- _DESCRIPTION OF THE TASK_
In the material below, find each line that contains the word "clumps" and copy it.

···

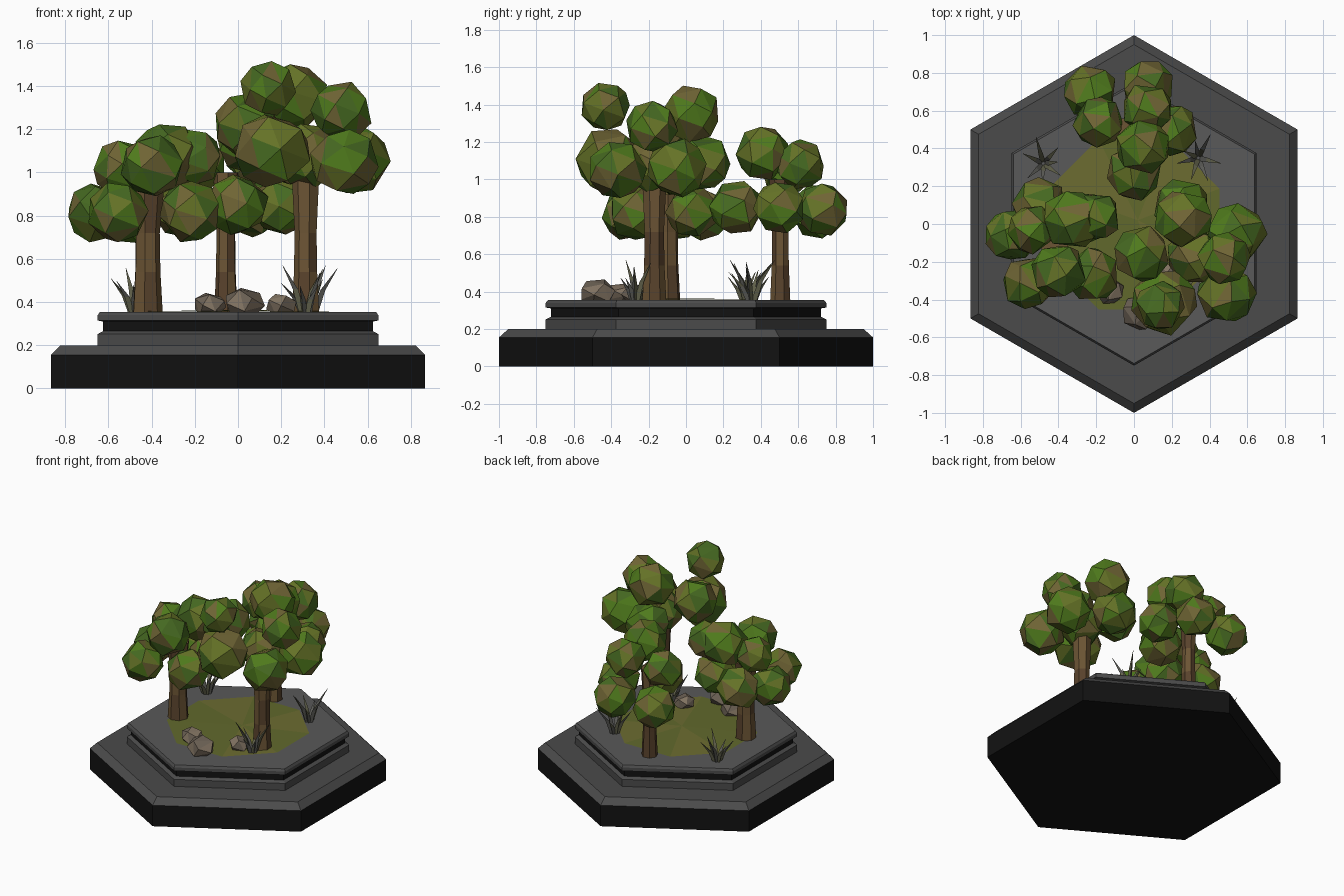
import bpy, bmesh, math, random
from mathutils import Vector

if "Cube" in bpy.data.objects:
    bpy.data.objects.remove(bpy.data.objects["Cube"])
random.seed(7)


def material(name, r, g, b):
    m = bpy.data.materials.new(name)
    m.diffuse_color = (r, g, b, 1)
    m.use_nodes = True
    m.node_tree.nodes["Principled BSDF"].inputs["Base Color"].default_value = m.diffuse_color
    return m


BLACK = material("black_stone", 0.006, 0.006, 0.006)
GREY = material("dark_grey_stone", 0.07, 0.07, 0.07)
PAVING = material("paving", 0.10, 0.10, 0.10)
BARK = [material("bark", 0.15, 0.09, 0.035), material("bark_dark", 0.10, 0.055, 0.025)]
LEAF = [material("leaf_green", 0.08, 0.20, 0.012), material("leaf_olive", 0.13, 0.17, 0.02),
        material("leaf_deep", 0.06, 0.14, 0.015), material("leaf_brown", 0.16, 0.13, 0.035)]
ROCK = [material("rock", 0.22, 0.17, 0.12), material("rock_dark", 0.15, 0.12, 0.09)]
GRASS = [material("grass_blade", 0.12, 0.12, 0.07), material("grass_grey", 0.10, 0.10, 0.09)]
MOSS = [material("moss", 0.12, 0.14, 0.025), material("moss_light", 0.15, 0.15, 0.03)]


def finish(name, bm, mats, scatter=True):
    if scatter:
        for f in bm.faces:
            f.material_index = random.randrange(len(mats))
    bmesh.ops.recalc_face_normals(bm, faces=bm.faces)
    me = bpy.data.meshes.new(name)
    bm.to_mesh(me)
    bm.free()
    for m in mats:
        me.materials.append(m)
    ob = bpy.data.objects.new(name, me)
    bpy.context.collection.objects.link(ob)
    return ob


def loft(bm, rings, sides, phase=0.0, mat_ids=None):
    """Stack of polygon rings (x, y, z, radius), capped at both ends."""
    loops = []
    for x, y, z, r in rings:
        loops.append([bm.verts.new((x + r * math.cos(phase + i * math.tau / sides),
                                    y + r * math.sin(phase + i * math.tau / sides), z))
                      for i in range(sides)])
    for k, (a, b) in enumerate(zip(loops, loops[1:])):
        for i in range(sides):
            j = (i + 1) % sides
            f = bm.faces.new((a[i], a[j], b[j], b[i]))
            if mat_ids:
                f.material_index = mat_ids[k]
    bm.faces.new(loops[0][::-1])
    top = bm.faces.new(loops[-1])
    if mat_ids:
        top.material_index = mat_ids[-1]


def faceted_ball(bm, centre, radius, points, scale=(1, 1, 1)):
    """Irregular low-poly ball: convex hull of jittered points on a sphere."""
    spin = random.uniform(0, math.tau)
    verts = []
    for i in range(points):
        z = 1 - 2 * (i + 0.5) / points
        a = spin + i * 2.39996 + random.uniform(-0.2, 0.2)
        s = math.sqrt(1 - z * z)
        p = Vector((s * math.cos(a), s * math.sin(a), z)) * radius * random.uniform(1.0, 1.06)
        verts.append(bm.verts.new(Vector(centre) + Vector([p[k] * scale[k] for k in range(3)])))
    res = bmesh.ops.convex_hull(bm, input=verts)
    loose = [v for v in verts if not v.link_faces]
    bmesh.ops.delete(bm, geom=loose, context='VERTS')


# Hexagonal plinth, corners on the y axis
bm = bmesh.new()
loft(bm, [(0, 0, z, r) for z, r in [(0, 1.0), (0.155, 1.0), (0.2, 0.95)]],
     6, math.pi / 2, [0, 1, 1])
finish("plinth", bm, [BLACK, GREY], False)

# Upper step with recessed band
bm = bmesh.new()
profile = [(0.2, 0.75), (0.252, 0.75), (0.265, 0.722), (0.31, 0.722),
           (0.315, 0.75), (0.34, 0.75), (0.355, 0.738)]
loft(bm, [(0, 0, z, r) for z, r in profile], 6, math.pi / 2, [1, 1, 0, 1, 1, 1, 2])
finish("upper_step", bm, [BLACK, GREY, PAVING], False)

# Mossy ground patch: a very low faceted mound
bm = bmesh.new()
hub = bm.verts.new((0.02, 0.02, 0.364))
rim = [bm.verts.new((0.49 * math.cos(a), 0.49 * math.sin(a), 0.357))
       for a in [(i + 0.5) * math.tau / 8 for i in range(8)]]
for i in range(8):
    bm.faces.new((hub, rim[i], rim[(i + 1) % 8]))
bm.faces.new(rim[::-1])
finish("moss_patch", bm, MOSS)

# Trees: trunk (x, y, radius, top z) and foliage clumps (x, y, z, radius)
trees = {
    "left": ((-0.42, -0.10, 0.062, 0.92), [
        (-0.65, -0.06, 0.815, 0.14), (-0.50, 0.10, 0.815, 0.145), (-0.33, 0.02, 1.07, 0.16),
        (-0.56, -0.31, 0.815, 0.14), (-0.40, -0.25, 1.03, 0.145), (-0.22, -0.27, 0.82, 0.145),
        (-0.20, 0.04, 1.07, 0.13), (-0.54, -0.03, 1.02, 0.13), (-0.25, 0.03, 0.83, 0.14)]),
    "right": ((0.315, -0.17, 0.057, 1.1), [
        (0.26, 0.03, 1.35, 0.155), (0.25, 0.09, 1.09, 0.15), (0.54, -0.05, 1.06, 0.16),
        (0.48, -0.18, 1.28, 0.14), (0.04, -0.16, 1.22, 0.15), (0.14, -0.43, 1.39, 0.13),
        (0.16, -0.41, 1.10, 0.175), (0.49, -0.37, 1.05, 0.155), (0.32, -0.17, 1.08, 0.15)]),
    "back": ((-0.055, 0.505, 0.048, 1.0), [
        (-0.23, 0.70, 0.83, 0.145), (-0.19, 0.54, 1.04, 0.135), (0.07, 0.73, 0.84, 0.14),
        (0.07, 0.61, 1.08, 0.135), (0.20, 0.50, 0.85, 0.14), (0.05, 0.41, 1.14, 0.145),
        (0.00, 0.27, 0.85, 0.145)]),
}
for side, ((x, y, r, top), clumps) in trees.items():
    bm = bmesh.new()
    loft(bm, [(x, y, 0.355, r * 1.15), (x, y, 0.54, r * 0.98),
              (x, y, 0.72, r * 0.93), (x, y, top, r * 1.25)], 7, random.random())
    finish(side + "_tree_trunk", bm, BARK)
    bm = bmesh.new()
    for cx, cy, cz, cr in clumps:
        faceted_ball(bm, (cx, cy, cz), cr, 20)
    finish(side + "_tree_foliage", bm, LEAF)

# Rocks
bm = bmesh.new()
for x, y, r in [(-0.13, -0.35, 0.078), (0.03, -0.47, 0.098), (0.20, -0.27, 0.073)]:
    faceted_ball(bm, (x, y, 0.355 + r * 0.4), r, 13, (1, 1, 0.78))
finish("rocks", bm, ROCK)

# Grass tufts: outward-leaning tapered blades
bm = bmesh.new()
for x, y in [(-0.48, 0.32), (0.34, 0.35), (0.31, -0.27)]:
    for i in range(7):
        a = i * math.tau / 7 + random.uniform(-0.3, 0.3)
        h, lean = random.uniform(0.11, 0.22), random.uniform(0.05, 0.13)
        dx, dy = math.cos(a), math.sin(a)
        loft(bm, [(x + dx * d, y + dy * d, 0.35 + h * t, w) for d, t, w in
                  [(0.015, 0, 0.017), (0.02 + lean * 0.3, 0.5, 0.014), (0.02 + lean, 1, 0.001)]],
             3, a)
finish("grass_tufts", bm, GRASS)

···

- _ANSWER TO THE EXERCISE_
# Trees: trunk (x, y, radius, top z) and foliage clumps (x, y, z, radius)
for side, ((x, y, r, top), clumps) in trees.items():
    for cx, cy, cz, cr in clumps:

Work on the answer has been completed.